Mere fragments of information survive on the livelihoods of self-sufficient working-class women, single mothers and widows. However, we do know that in the early nineteenth century, urban woman living alone or with their children born out of wedlock still earned their living from many temporary jobs, including as washerwomen, cleaners, peddlers, day labourers and sex workers, and even through such criminal means as illicit inn-keeping, shoplifting and theft. None of these provided a full-time livelihood. Alexander Lauréus´s depictions of street, square and inn life are unique visual sources of the work done by these women.
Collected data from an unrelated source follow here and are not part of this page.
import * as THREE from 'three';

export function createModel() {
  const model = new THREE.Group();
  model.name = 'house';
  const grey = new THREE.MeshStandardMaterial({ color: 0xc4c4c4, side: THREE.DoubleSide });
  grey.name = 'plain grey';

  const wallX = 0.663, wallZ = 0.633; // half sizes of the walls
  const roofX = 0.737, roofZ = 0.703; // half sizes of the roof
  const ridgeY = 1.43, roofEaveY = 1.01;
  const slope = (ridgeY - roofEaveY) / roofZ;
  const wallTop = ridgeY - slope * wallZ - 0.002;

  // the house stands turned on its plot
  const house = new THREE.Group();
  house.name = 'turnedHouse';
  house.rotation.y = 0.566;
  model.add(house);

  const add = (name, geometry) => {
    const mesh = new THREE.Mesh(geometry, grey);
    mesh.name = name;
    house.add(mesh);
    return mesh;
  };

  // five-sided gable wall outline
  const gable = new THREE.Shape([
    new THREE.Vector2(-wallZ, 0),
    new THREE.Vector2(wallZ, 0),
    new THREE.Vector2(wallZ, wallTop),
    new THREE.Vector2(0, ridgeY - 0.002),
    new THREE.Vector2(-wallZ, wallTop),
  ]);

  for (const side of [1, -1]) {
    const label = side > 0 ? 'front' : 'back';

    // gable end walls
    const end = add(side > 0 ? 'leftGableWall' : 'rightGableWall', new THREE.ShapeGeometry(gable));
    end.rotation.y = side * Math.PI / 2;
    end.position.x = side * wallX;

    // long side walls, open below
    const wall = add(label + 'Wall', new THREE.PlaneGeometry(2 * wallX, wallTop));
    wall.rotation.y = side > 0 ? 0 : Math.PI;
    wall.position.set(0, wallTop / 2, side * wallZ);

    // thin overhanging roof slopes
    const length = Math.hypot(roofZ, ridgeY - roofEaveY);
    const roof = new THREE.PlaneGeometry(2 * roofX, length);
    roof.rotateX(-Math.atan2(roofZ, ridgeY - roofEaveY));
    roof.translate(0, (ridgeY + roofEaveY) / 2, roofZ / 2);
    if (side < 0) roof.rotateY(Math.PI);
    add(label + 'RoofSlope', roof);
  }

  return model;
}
Kirsi Vainio-Korhonen, PhD, is a professor of Finnish history at the University of Turku. She has researched the history of women’s work in the eighteenth and nineteenth centuries, midwives, maids and sex workers, as well as women who made a living through inn-keeping and peddling. On these subjects, she has written such books as Ujostelemattomat. Kätilöiden, synnytysten ja arjen historia (“Unabashed: History of midwives, childbirth and everyday life”, 2012) and Musta-Maija ja Kirppu-Kaisa. Seksityöläiset 1800-luvun alun Suomessa (“Black Maija and Kaisa the Flea: Sex workers in early nineteenth-century Finland”, 2018).